- **Activity**: Go through the entries below. Copy out every line that contains "brace".

======== Information provided

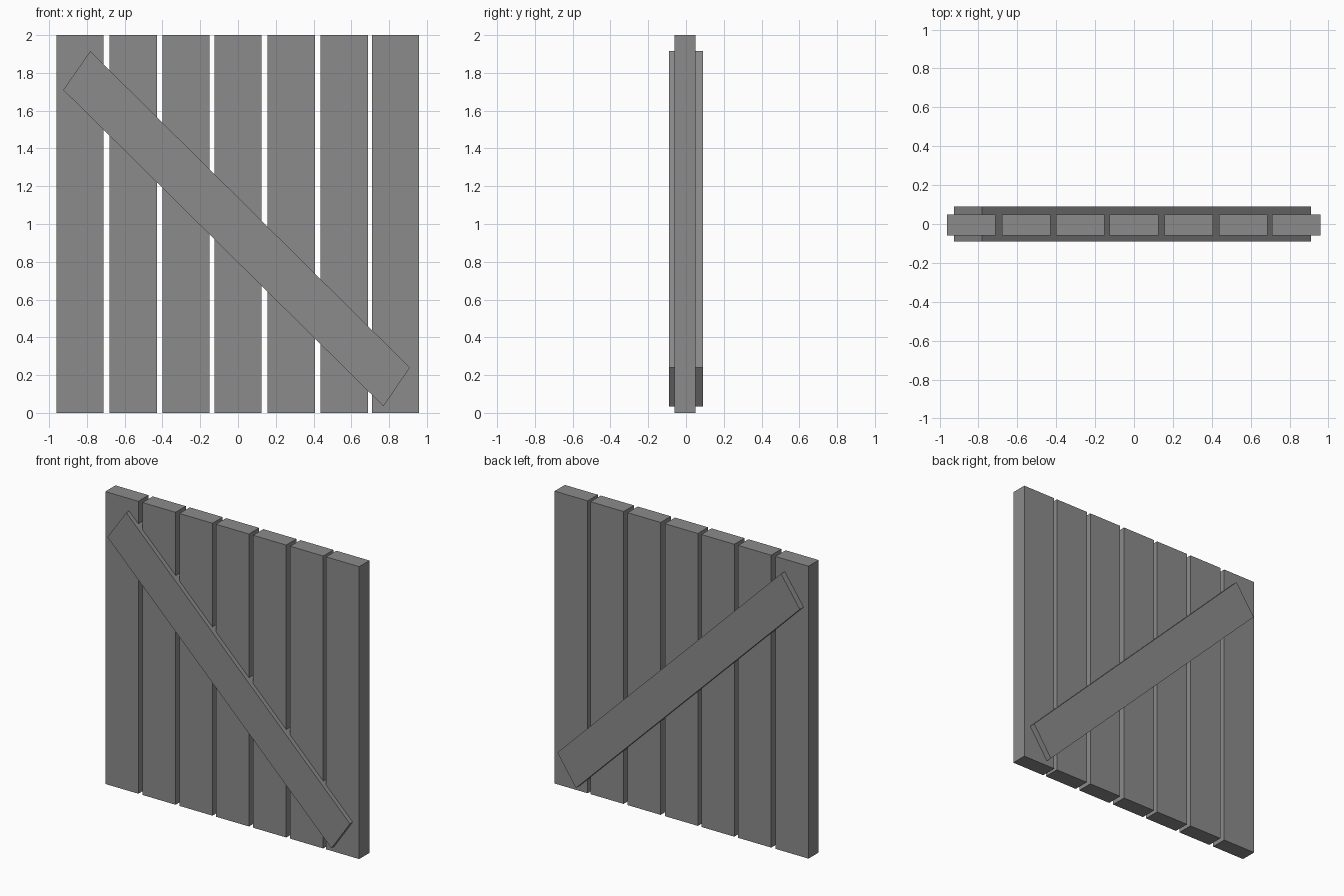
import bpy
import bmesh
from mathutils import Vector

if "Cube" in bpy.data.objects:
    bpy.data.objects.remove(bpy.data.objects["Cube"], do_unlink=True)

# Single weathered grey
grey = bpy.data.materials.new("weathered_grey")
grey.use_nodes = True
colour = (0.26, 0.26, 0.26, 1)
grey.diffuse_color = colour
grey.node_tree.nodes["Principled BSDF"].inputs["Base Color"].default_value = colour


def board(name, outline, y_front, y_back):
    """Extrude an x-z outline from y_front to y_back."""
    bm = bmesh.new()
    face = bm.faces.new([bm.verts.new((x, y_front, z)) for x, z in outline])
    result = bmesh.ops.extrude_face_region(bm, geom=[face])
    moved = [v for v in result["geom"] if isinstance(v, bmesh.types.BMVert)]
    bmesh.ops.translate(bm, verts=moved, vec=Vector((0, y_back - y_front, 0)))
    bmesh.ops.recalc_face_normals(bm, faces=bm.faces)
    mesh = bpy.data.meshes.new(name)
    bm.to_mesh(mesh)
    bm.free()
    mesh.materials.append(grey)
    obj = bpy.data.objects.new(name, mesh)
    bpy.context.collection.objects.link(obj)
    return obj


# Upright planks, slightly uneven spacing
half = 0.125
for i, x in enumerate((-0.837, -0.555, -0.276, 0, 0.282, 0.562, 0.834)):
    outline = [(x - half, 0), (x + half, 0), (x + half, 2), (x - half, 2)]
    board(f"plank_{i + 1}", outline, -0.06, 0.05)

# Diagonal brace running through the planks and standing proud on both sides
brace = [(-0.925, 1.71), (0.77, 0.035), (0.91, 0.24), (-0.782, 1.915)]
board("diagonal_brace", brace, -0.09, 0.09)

================
======== Information provided

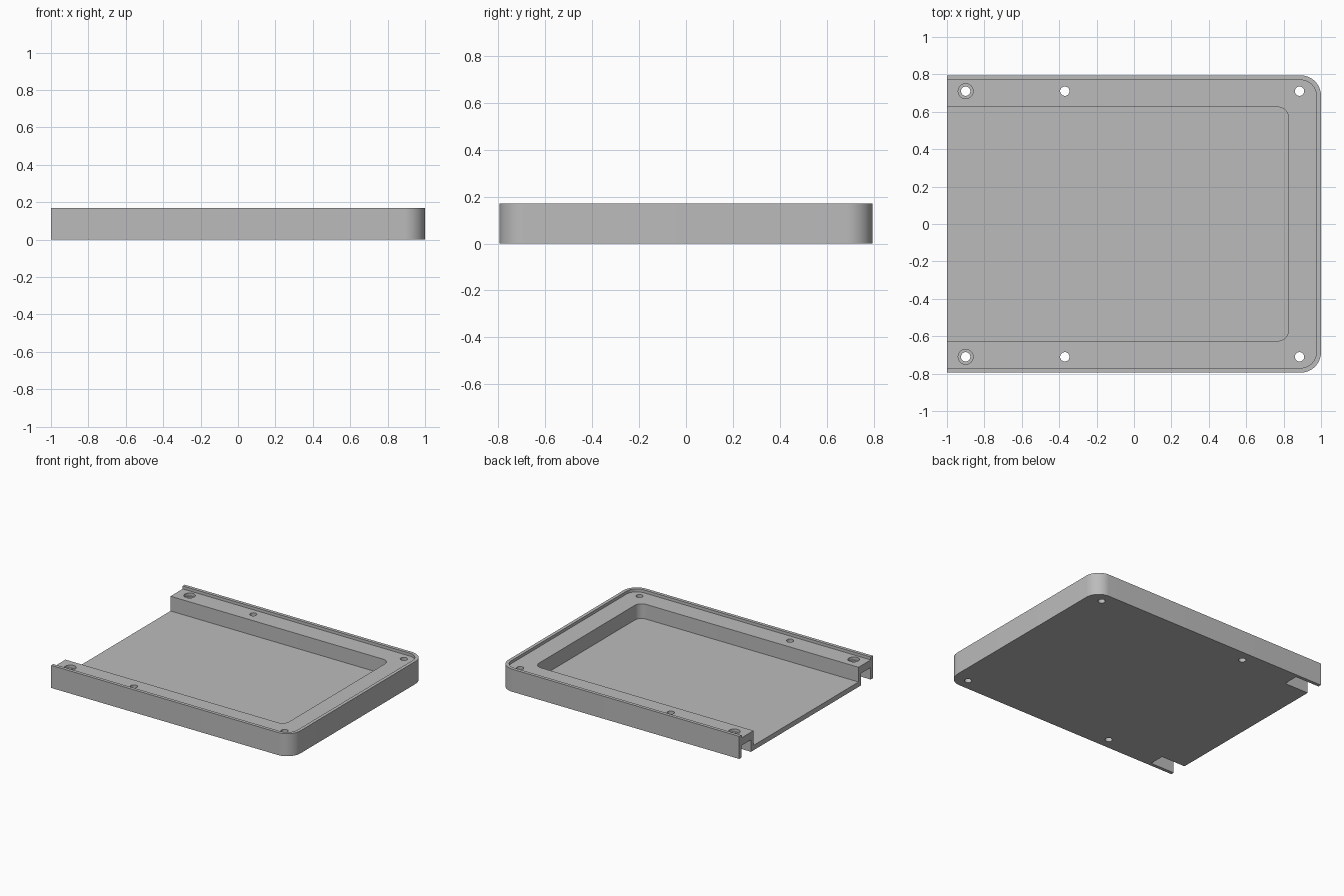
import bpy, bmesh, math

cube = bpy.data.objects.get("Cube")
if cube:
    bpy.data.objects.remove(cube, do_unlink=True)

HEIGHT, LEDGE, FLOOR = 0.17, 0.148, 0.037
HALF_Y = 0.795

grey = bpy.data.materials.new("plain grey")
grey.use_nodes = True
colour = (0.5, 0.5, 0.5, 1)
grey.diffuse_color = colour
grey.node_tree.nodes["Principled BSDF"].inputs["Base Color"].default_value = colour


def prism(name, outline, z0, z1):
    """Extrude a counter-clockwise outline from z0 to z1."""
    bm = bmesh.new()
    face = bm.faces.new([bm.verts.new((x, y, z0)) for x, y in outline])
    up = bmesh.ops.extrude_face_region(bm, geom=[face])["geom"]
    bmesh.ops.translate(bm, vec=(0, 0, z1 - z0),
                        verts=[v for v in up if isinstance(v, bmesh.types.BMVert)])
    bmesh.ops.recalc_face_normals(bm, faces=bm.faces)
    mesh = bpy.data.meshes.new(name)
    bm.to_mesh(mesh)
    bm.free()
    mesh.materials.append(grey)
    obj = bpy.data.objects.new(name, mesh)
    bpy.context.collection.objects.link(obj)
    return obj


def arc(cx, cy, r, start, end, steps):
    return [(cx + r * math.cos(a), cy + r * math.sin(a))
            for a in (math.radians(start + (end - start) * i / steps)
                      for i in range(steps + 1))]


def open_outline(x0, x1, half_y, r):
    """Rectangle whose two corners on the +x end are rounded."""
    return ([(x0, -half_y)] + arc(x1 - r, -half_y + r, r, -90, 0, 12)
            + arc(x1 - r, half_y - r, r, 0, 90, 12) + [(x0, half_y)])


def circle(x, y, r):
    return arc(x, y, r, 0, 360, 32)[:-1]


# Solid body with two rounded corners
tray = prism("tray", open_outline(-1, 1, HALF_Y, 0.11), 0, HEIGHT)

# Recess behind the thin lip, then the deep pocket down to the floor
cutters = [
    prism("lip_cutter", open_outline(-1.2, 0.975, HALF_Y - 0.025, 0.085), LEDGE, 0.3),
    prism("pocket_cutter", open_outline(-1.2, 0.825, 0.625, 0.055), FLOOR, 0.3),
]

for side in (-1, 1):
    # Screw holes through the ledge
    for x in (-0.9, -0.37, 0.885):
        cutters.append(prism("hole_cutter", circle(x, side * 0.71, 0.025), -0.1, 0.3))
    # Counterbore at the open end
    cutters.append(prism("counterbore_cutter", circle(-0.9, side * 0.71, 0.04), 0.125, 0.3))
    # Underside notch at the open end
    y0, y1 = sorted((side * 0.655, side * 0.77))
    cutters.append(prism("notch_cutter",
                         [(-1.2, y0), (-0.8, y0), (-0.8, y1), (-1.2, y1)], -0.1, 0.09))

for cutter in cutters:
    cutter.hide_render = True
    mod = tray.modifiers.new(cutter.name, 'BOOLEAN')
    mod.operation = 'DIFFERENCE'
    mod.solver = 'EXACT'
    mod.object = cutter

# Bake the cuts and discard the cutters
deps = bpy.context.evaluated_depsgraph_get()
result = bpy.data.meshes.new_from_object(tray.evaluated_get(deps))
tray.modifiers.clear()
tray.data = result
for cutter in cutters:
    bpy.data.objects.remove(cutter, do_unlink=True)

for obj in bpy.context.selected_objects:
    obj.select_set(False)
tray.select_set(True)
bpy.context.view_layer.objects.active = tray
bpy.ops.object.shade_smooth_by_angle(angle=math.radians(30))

================

- **Task answer**:
# Diagonal brace running through the planks and standing proud on both sides
brace = [(-0.925, 1.71), (0.77, 0.035), (0.91, 0.24), (-0.782, 1.915)]
board("diagonal_brace", brace, -0.09, 0.09)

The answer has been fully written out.